Other Tests


Uroflowmetry is a simple urodynamic test to help evaluate the rate of urine flow over time. It is used in patients with prostatitis to help evaluate for obstruction secondary to a urethral stricture or prostatic enlargement. Results are obtained in graphic form. Normal results show a rapid rise to a peak and then a gradual drop-off back to baseline.

A urethral stricture is indicated by a rapid rise to a low point, a plateau for the remainder of the study, and then a drop-off at the termination of the study. In prostatic enlargement, a wide variety of patterns may be present, but the peak flow is usually less than 15 mL/s, and a stop-start pattern may also be present. To help delineate abnormalities and to differentiate a stricture from prostatic enlargement, cystoscopy should be performed.

Postvoid residual testing

Postvoid residual testing measures the volume of urine left in the bladder immediately after voiding. This volume can be measured by catheterizing the bladder or by using a bladder scanner. Although the results are nonspecific, they can give clues to the presence of lower tract dysfunction, which may require surgical intervention to relieve prostatic obstruction or urethral stricture.


If patients have not responded to standard therapy or they have abnormalities on uroflometry or postvoid residual tests, further urodynamic studies may provide more information or diagnose a chronic voiding dysfunction.
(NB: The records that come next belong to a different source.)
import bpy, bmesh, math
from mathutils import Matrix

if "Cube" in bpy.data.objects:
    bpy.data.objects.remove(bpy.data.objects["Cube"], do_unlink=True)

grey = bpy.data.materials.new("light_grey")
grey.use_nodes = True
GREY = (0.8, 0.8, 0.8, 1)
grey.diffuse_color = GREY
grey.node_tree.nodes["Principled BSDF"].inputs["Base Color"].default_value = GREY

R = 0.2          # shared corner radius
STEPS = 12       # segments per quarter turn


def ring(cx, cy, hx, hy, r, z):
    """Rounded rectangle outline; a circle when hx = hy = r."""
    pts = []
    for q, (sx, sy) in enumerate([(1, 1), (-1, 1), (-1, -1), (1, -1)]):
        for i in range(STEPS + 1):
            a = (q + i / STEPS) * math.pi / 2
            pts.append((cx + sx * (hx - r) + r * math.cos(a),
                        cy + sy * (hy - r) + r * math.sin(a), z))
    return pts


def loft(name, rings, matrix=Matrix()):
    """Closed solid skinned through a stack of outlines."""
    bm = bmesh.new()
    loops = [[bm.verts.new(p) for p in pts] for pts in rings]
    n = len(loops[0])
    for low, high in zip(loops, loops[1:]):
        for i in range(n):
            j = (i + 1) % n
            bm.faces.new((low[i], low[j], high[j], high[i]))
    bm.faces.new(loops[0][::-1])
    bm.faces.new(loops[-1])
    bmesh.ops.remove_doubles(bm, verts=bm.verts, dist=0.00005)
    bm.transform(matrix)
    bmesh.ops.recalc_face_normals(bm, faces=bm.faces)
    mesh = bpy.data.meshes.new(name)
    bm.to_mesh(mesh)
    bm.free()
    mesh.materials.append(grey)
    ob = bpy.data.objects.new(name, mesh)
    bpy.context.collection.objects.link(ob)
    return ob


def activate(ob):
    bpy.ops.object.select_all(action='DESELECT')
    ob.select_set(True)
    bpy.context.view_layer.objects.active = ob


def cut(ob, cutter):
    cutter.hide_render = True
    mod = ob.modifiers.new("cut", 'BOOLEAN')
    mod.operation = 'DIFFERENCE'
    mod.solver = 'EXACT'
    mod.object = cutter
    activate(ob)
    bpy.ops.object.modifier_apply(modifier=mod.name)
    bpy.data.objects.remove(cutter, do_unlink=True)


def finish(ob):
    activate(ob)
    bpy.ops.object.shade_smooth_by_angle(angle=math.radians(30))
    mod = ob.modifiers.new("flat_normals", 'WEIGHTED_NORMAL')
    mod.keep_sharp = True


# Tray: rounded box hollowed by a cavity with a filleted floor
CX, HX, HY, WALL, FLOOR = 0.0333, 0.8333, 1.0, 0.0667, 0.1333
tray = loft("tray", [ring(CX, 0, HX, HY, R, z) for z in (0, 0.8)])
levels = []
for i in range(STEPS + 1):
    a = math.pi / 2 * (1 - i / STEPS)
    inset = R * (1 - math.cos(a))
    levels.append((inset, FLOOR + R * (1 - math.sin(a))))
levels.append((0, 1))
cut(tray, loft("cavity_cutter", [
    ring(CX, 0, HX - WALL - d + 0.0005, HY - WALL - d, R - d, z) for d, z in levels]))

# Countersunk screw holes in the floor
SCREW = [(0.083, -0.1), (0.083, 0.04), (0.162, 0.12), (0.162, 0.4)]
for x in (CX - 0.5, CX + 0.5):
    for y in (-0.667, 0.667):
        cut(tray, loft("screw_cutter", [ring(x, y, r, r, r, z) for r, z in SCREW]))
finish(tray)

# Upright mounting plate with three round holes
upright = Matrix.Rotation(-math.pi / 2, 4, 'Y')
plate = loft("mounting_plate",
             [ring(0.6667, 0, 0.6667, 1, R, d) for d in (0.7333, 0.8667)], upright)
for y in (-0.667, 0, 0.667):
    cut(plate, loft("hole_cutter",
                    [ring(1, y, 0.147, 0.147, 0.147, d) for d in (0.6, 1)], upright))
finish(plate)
Video-urodynamics can be used to evaluate patient with storage or voiding symptoms to look for urethral obstruction, abnormalities of vesical neck, external sphincter dyssynegia, detrusor overactivity, or acontractile bladder. In patients with classic CBP symptoms, urodynamic studies may not provide any useful diagnostic information. 
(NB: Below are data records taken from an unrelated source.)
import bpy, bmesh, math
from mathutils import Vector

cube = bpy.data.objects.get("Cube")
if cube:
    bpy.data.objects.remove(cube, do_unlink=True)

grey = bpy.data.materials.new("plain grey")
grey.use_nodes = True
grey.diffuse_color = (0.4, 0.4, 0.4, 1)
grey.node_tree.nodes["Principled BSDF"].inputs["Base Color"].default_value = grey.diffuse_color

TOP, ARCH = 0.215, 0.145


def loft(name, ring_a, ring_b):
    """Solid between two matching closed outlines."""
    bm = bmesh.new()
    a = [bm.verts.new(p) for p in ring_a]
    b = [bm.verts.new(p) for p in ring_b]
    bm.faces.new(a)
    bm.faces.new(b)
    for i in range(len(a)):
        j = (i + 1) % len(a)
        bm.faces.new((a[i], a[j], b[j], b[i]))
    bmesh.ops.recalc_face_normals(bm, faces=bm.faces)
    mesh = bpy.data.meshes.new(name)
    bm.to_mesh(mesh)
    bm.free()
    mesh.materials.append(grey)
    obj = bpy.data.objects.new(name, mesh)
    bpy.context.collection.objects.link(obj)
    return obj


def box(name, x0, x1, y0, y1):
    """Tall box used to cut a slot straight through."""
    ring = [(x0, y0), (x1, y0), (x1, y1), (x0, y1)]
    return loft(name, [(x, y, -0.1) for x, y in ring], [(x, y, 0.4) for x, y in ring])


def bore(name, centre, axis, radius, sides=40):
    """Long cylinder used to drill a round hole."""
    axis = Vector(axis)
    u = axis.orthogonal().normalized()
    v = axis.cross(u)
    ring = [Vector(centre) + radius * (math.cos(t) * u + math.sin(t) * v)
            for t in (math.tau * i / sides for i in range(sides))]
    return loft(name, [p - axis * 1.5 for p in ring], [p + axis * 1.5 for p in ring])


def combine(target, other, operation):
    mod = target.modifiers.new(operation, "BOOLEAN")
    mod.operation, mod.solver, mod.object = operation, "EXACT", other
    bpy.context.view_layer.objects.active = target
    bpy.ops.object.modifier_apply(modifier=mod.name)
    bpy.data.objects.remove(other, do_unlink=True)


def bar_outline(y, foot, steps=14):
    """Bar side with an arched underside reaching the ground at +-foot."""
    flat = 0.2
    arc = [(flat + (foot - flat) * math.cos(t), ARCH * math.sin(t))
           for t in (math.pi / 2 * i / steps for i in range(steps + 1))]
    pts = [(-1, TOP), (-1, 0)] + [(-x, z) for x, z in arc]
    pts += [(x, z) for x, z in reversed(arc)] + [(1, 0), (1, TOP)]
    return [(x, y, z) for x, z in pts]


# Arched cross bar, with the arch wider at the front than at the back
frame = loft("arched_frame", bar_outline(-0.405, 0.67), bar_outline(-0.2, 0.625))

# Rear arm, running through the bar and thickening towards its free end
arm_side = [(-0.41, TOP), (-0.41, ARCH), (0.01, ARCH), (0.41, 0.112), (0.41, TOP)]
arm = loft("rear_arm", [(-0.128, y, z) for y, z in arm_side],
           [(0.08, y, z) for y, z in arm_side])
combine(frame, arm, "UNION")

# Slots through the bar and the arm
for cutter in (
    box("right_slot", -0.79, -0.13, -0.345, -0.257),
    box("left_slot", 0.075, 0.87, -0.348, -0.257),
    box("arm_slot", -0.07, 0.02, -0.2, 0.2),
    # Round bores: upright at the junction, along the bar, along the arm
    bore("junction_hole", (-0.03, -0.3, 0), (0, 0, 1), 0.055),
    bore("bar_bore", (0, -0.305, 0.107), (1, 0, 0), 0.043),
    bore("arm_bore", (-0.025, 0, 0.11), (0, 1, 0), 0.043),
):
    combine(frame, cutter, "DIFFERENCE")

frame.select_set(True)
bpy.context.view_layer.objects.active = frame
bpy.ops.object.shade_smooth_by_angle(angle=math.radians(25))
Prostate Biopsy

This is the most definitive, but least practical, modality used to diagnose bacterial prostatitis. The biopsy sample can serve as a specimen for culture, which if positive provides a definitive diagnosis. Viewing the sample under microscopy can help to identify a focal infiltration of inflammatory cells into the prostatic stroma. Again, the finding of inflammation is not specific to CBP. Category IV prostatitis is sometimes diagnosed using prostate biopsy. Category IV prostatitis is asymptomatic but may be responsible for elevations in PSA levels, resulting in the need for a diagnostic biopsy to help exclude prostate cancer.

However, prostate biopsy carries a risk of complications, including bleeding, injury to surrounding structures, and infection. In the face of an active infection such as acute prostatitis, performing a biopsy could precipitate sepsis. Overall, prostate biopsy is not recommended as a diagnostic modality for CBP and should be done only if prostate cancer is suspected on the basis of PSA level and/or DRE findings. 

Endoscopy (Cystoscopy)

Lower urinary tract endoscopy (cystoscopy) is only indicated for patients with concern for lower urinary tract malignancy (hematuria), stones, urethral strictures, bladder neck abnormalities or other surgically corrected abnormalities. It may be justified in patients in whom standard therapy has failed, but clinical experience suggests that it is not indicated for most men with chronic prostatitis. [1]


Histologic Findings

Prostatitis, from a pathologist standpoint, is an increased number of inflammatory cells within the prostatic parenchyma. As with inflammatory markers in urine, inflammation of the prostate is not specific to prostatitis and can be found in patients without prostate disease. Therefore, biopsy is rarely used to diagnose prostatitis. Biopsies done to evaluate for prostate cancer commonly show chronic inflammation and if patients area asymptomatic they are categorized as IV prostatitis (asymptomatic inflammatory prostatitis) (See the image below.)

A nonspecific, mixed inflammatory infiltrate that A nonspecific, mixed inflammatory infiltrate that consists of lymphocytes, plasma cells, and histiocytes is typical in chronic bacterial prostatitis.

Inflammation of the prostate tends most commonly follows a pattern of stromal lymphocytic infiltrates adjacent to acini, but varies and may also include glandular or periglandular inflammation in patient with chronic prostatitis.  [1]

Prostatic calculi may also be associated with inflammation as they obstruct prostatic ducts limiting drainage or provide a nidus for bacteria, which can contribute to inflammation.